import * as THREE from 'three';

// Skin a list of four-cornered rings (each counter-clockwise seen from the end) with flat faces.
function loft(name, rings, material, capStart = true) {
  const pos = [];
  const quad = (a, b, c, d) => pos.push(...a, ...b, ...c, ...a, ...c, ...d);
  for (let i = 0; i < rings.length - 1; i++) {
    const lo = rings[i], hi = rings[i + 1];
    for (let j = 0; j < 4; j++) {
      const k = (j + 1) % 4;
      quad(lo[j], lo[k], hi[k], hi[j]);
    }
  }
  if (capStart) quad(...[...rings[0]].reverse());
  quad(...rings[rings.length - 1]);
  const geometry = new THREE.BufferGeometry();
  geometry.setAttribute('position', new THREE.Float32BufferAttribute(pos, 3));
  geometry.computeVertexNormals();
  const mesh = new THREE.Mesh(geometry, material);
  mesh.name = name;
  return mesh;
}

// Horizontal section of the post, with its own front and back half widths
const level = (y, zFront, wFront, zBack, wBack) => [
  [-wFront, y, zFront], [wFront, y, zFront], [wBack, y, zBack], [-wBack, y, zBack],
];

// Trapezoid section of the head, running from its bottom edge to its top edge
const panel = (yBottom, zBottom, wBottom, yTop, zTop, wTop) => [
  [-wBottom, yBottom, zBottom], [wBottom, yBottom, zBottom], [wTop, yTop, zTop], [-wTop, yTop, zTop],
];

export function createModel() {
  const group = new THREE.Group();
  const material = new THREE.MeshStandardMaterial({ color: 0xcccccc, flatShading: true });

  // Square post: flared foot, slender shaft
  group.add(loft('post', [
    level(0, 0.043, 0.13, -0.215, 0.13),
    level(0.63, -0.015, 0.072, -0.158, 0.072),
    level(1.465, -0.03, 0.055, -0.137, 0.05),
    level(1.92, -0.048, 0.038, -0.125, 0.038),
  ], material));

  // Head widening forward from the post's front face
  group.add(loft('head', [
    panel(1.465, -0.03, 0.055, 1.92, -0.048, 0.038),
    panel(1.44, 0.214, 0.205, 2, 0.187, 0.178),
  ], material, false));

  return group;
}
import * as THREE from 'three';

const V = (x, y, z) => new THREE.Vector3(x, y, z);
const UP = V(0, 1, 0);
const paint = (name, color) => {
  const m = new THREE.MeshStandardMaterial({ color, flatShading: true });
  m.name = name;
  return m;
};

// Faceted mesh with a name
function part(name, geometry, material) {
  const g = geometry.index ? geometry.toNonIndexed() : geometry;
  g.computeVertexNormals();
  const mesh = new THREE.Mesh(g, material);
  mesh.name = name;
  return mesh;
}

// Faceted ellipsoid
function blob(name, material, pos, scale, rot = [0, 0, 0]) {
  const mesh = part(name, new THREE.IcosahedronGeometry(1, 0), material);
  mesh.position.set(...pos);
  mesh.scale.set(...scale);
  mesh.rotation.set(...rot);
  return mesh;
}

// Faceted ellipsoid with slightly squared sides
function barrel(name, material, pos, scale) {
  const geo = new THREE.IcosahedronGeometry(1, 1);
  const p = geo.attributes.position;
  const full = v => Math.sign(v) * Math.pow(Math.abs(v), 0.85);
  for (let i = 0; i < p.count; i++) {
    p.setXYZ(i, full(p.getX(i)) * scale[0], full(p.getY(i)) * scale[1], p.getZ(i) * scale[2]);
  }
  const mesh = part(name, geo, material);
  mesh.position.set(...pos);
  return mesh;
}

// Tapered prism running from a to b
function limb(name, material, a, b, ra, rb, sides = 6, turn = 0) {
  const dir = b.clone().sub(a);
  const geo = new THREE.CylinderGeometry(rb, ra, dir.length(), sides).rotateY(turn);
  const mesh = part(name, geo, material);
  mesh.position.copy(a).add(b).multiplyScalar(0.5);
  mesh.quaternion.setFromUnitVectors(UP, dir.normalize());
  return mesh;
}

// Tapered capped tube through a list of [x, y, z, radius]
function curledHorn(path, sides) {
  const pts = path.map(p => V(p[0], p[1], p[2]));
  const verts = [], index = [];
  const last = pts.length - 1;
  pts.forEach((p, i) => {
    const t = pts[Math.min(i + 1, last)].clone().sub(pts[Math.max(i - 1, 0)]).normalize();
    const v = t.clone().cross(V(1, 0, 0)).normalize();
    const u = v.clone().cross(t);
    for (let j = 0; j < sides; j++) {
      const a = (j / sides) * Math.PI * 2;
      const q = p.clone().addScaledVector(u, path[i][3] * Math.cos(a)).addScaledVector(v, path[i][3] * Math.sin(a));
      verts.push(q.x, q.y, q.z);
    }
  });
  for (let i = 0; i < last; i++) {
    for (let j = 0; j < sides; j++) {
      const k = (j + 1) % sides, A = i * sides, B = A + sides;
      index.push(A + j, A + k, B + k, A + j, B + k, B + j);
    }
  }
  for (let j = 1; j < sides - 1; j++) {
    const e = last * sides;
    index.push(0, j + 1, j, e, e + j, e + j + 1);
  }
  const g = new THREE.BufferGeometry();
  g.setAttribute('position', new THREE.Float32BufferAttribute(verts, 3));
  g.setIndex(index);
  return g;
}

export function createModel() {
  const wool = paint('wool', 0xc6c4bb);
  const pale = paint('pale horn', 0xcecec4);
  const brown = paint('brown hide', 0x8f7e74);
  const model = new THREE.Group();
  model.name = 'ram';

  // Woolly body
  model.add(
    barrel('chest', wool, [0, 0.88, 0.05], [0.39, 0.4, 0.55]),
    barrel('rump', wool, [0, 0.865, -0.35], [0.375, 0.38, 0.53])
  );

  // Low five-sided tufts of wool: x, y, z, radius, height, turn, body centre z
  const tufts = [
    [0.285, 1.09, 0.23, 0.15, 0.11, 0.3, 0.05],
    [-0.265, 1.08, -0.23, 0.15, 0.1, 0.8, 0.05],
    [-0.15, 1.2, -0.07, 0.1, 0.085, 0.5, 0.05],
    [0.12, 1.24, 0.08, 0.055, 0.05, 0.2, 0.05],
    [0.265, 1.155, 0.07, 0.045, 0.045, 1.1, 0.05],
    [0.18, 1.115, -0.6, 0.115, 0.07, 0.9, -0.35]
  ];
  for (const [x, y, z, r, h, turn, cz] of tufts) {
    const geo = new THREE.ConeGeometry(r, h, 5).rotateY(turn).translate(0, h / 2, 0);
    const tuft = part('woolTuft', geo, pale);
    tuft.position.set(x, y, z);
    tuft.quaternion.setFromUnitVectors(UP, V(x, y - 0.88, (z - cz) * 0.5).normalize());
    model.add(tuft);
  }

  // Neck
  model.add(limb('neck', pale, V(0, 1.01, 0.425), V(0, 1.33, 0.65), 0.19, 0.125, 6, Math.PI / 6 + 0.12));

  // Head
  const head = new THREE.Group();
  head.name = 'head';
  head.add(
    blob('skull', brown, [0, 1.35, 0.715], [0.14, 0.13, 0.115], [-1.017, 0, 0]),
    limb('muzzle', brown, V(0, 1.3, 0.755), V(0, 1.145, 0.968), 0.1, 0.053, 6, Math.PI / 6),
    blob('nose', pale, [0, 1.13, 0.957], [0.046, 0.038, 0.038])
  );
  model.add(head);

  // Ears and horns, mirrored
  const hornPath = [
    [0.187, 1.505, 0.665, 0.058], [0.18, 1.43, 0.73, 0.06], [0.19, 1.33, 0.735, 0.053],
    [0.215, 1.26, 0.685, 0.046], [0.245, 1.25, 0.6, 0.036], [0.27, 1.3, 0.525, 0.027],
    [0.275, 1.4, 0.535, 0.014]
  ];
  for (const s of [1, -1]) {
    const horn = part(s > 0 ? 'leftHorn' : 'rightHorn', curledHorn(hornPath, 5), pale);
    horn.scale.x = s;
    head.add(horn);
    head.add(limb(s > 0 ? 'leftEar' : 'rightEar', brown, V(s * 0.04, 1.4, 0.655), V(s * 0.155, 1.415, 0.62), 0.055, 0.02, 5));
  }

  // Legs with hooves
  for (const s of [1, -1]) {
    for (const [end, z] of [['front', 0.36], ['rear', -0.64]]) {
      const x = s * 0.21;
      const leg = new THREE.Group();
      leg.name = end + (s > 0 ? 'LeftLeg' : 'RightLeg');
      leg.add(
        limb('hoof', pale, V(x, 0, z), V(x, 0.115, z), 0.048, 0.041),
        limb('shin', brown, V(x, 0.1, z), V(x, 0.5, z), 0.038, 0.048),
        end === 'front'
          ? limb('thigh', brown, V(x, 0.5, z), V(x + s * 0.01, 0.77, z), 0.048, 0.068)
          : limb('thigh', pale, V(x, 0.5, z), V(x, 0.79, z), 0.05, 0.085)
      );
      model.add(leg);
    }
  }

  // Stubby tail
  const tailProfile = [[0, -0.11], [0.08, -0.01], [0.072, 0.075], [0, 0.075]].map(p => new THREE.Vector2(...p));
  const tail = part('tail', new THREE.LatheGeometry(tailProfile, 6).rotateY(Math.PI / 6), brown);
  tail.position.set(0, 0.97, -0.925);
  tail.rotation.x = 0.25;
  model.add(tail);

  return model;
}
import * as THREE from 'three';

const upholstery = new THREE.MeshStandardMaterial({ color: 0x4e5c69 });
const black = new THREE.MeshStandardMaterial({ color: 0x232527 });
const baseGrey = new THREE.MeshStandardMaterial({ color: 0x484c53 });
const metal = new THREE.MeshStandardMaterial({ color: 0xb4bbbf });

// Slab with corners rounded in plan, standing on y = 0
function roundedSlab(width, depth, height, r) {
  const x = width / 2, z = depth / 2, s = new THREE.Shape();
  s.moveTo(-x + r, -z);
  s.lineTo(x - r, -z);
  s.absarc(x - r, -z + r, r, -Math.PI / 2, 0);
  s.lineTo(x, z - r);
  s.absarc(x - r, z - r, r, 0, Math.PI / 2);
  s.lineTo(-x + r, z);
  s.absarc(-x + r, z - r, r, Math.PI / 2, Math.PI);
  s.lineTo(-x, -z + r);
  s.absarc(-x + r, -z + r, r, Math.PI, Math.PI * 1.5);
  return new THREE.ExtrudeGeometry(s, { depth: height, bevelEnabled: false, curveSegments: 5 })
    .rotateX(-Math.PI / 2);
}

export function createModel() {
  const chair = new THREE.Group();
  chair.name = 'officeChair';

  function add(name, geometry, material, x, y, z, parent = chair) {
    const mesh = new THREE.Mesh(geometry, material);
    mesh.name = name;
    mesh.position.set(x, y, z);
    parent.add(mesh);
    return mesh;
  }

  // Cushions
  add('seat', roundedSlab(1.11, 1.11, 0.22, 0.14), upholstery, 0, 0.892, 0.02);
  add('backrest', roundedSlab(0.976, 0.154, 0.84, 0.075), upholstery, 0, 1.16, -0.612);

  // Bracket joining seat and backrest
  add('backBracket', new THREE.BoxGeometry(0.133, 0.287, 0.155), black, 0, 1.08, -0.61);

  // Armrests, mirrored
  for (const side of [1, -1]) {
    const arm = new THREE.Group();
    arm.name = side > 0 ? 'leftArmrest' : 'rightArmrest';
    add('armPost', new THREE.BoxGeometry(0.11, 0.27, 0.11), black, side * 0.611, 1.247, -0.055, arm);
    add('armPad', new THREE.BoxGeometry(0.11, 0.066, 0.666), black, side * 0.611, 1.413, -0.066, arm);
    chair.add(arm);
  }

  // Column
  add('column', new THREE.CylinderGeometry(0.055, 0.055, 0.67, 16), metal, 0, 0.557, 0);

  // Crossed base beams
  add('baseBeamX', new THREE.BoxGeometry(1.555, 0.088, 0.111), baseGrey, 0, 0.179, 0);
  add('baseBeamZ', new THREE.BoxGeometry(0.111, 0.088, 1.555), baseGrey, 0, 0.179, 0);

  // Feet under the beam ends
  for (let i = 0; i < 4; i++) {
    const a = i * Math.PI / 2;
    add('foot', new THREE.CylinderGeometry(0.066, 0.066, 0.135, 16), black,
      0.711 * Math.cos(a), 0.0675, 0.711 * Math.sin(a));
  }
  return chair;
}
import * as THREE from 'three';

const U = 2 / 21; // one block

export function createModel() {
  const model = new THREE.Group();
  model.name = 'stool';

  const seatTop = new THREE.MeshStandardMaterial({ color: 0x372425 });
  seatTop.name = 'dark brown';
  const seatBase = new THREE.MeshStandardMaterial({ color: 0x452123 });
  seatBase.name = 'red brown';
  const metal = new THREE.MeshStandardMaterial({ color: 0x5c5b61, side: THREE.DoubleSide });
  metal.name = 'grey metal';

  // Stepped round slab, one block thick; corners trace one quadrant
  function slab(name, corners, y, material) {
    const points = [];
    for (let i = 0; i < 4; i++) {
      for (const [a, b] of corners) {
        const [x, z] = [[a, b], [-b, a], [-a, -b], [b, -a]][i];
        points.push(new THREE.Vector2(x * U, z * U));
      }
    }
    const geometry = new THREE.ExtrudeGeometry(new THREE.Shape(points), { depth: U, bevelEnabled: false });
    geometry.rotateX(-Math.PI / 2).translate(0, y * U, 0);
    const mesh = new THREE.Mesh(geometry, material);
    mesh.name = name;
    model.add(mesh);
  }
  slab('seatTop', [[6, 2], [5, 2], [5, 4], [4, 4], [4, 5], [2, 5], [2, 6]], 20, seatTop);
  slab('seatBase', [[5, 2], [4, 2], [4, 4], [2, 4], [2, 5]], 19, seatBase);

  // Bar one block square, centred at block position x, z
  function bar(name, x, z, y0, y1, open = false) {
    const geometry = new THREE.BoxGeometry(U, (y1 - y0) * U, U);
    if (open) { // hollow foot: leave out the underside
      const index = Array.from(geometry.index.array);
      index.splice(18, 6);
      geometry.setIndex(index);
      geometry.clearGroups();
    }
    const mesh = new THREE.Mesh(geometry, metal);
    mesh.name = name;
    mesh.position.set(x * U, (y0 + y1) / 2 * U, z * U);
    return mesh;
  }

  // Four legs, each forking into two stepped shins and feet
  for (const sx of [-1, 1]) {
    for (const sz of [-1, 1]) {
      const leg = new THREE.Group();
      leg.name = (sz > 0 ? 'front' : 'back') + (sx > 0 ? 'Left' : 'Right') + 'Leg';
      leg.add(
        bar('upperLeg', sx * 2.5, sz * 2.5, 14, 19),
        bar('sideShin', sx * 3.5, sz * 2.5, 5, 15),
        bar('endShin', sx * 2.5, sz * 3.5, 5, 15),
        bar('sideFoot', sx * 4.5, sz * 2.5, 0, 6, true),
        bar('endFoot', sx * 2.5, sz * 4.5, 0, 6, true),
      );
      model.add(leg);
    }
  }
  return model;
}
-.-.-
(Work item):
As the answer, set down only the lines from the data above between the one holding "1.555), baseGrey, 0, 0.179, 0);" and the one holding "const seatBase = new", inclusive, exactly as they read.

(Written solution):
  add('baseBeamZ', new THREE.BoxGeometry(0.111, 0.088, 1.555), baseGrey, 0, 0.179, 0);

  // Feet under the beam ends
  for (let i = 0; i < 4; i++) {
    const a = i * Math.PI / 2;
    add('foot', new THREE.CylinderGeometry(0.066, 0.066, 0.135, 16), black,
      0.711 * Math.cos(a), 0.0675, 0.711 * Math.sin(a));
  }
  return chair;
}
import * as THREE from 'three';

const U = 2 / 21; // one block

export function createModel() {
  const model = new THREE.Group();
  model.name = 'stool';

  const seatTop = new THREE.MeshStandardMaterial({ color: 0x372425 });
  seatTop.name = 'dark brown';
  const seatBase = new THREE.MeshStandardMaterial({ color: 0x452123 });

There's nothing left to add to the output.